Mention of EMI/EMC-induced automotive system failure in the press last week coincided with one of the bigger technical conferences held annually in Silicon Valley – DesignCon. It was in this conference two years ago that we organized a workshop on chip–package–system simulation methodologies specifically as they pertain to EMI/EMC analysis.
Electromagnetic interference, coupling and susceptibility are complex topics. To predict such an event or occurrence requires design teams separated by organizational boundaries to collaborate effectively “outside” the silos they reside in. An automotive system design company working on the next-generation air-bag control system will be responsible for designing the printed circuit board (PCB) to meet stringent performance, reliability and cost metrics. Its teams typically perform numerous simulations to ensure that the board, by itself, meets the requirements outlined for the team. However, PCBs are passive electrically. They (along with the cables) radiate only when the integrated circuit (IC) that is present on these PCBs performs the necessary operations and generates current flow through the various traces. Continue reading →
Happy Friday, folks! This week’s roundup of interesting engineering technology news articles includes a look at how one engineering family celebrates the holiday season, more cool technology for your car and a high-level look at optimization with simulation.
It was a short work week for us here in the U.S — Thanksgiving! The United States is a bit preoccupied with overindulging in Thanksgiving dinner, football watching, and shopping for the latest consumer gadgets on Black Friday, but we were able to find a few other important stories happening in the area of engineering technology. Enjoy!

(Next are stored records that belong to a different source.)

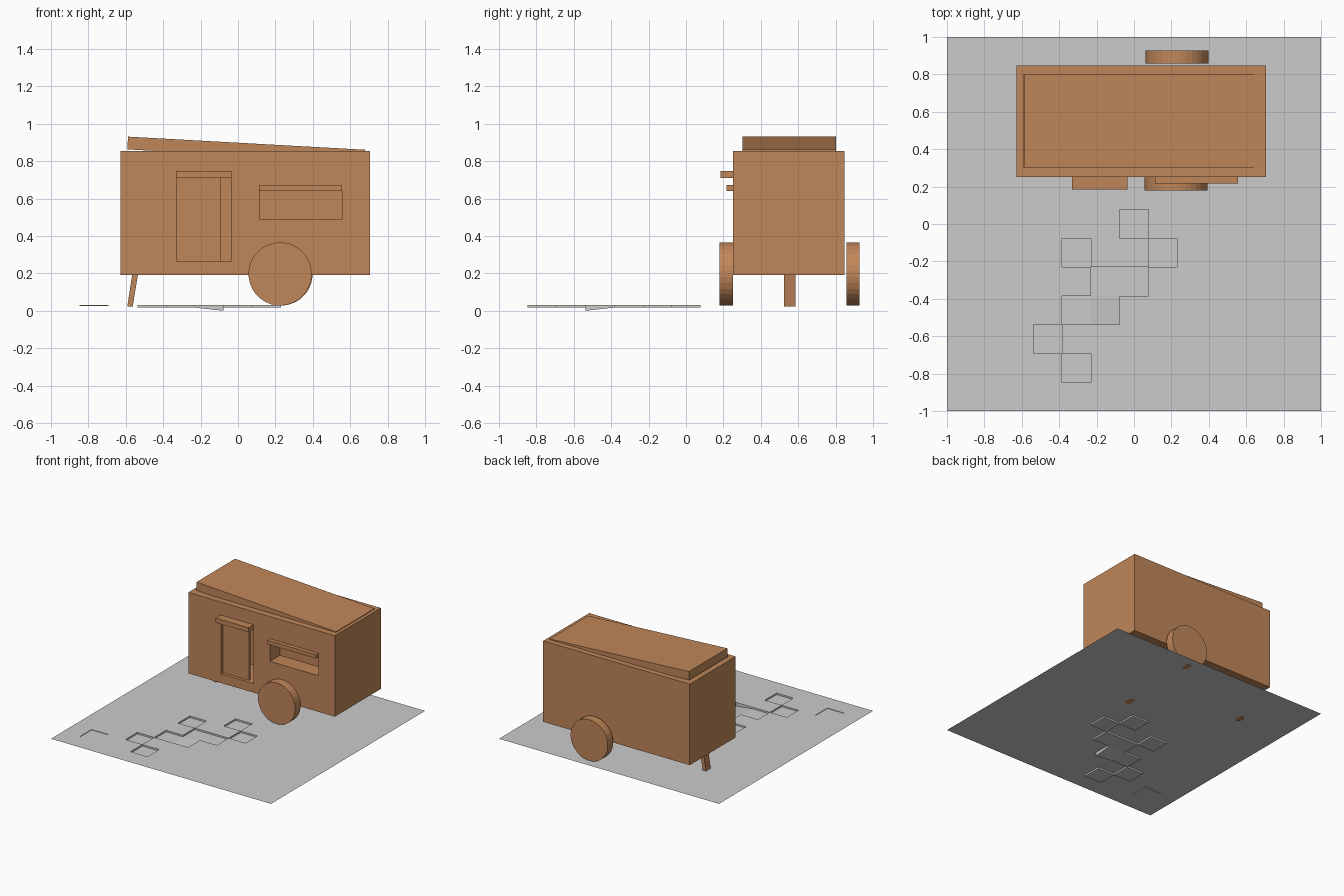
import bpy, bmesh, math

if "Cube" in bpy.data.objects:
    bpy.data.objects.remove(bpy.data.objects["Cube"])

wood = bpy.data.materials.new("brown_wood")
wood.diffuse_color = (0.53, 0.24, 0.10, 1)
wood.use_nodes = True
wood.node_tree.nodes["Principled BSDF"].inputs["Base Color"].default_value = wood.diffuse_color


def mesh_object(name, bm, mat=wood):
    bmesh.ops.recalc_face_normals(bm, faces=bm.faces)
    me = bpy.data.meshes.new(name)
    bm.to_mesh(me)
    bm.free()
    ob = bpy.data.objects.new(name, me)
    bpy.context.collection.objects.link(ob)
    if mat:
        me.materials.append(mat)
    return ob


def prism(name, profile, y0, y1, mat=wood):
    """Extrude an x-z outline from y0 to y1."""
    bm = bmesh.new()
    face = bm.faces.new([bm.verts.new((x, y0, z)) for x, z in profile])
    new = bmesh.ops.extrude_face_region(bm, geom=[face], use_keep_orig=True)["geom"]
    bmesh.ops.translate(bm, vec=(0, y1 - y0, 0),
                        verts=[g for g in new if isinstance(g, bmesh.types.BMVert)])
    return mesh_object(name, bm, mat)


def box(name, x0, x1, y0, y1, z0, z1):
    return prism(name, [(x0, z0), (x1, z0), (x1, z1), (x0, z1)], y0, y1)


# Ground: 13 x 13 tiles, some sunk into shallow puddles
N, TOP = 13, 0.03
sunk = {(6, 6), (4, 5), (7, 5), (5, 4), (6, 4), (4, 3), (5, 3), (3, 2), (4, 1), (1, 1)}
bm = bmesh.new()
cache = {}


def ground_vert(i, j, low):
    if (i, j, low) not in cache:
        z = TOP
        if low:
            z = 0.0 if (i, j) == (6, 3) else 0.026 if i <= 2 else 0.017
        cache[i, j, low] = bm.verts.new((-1 + 2 * i / N, -1 + 2 * j / N, z))
    return cache[i, j, low]


for i in range(N):
    for j in range(N):
        low = (i, j) in sunk
        ring = [(i, j), (i + 1, j), (i + 1, j + 1), (i, j + 1)]
        bm.faces.new([ground_vert(*p, low) for p in ring])
        if low:
            for k, (dx, dy) in enumerate([(0, -1), (1, 0), (0, 1), (-1, 0)]):
                if (i + dx, j + dy) not in sunk:
                    a, b = ring[k], ring[(k + 1) % 4]
                    bm.faces.new([ground_vert(*b, True), ground_vert(*a, True),
                                  ground_vert(*a, False), ground_vert(*b, False)])
mesh_object("ground", bm, None)

# Trailer body with door and window recesses
body = box("trailer_body", -0.627, 0.705, 0.25, 0.847, 0.19, 0.855)
cutters = [box("door_cutter", -0.33, -0.035, 0.2, 0.52, 0.265, 0.71),
           box("window_cutter", 0.115, 0.557, 0.2, 0.38, 0.487, 0.64)]
for cutter in cutters:
    cutter.hide_render = True
    cutter.hide_viewport = True
    mod = body.modifiers.new(cutter.name, "BOOLEAN")
    mod.operation = "DIFFERENCE"
    mod.solver = "EXACT"
    mod.object = cutter

# Door standing slightly open, and the two awnings
box("door", -0.33, -0.093, 0.275, 0.295, 0.265, 0.71)
box("door_awning", -0.332, -0.035, 0.185, 0.26, 0.71, 0.748)
box("window_awning", 0.113, 0.557, 0.217, 0.26, 0.64, 0.673)

# Sloping roof slab
prism("roof", [(-0.592, 0.863), (0.675, 0.793), (0.679, 0.861), (-0.588, 0.931)], 0.302, 0.802)

# Leaning front leg
prism("front_leg", [(-0.592, 0.022), (-0.563, 0.022), (-0.535, 0.192), (-0.566, 0.192)],
      0.523, 0.585)

# Wheels
for side, x, y0, y1 in (("front", 0.225, 0.18, 0.25), ("back", 0.23, 0.858, 0.928)):
    circle = [(x + 0.169 * math.cos(a), 0.197 + 0.169 * math.sin(a))
              for a in (math.tau * (k + 0.5) / 32 for k in range(32))]
    prism(side + "_wheel", circle, y0, y1)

Happy Friday, folks! For this week’s roundup of interesting engineering technology news articles, be sure to check out Disney’s video showing how their engineers celebrate Halloween and learn how one British company is changing the world of energy as we know it. Oh, and turns out Cinderella’s glass slipper could indeed support her weight as she dances the night away with her prince charming!
On October 30 – 31, ANSYS will be hosting the Automotive Simulation World Congress (ASWC) in Detroit, Michigan. This international event is being held at the Detroit Marriott at the Renaissance Center and is solely focused on the automotive industry, including vehicles for road, rail, racetrack and off-highway and provides a forum for sharing and debating new practices, issues and industry trends. You’ll learning about the latest developments in engineering simulation applicable to the automotive industry, and networking with peers. Continue reading →
The Formula 1 engineer is the royal class of automotive engineering. Even the smallest improvements in aerodynamics, engine performance, traction or durability can influence a team’s success or failure. Each of the F1 teams have a large number of highly qualified engineers working on each part of the car to improve its overall performance. Where do these engineers come from? Is there a given educational path a person should follow to get a chance to work for an F1 team? Next to a sound engineering education and the right motivation and will, probably not. But there are some initiatives that are helpful on the way to the automotive engineering summit. One of them is Formula SAE/Formula Student. Continue reading →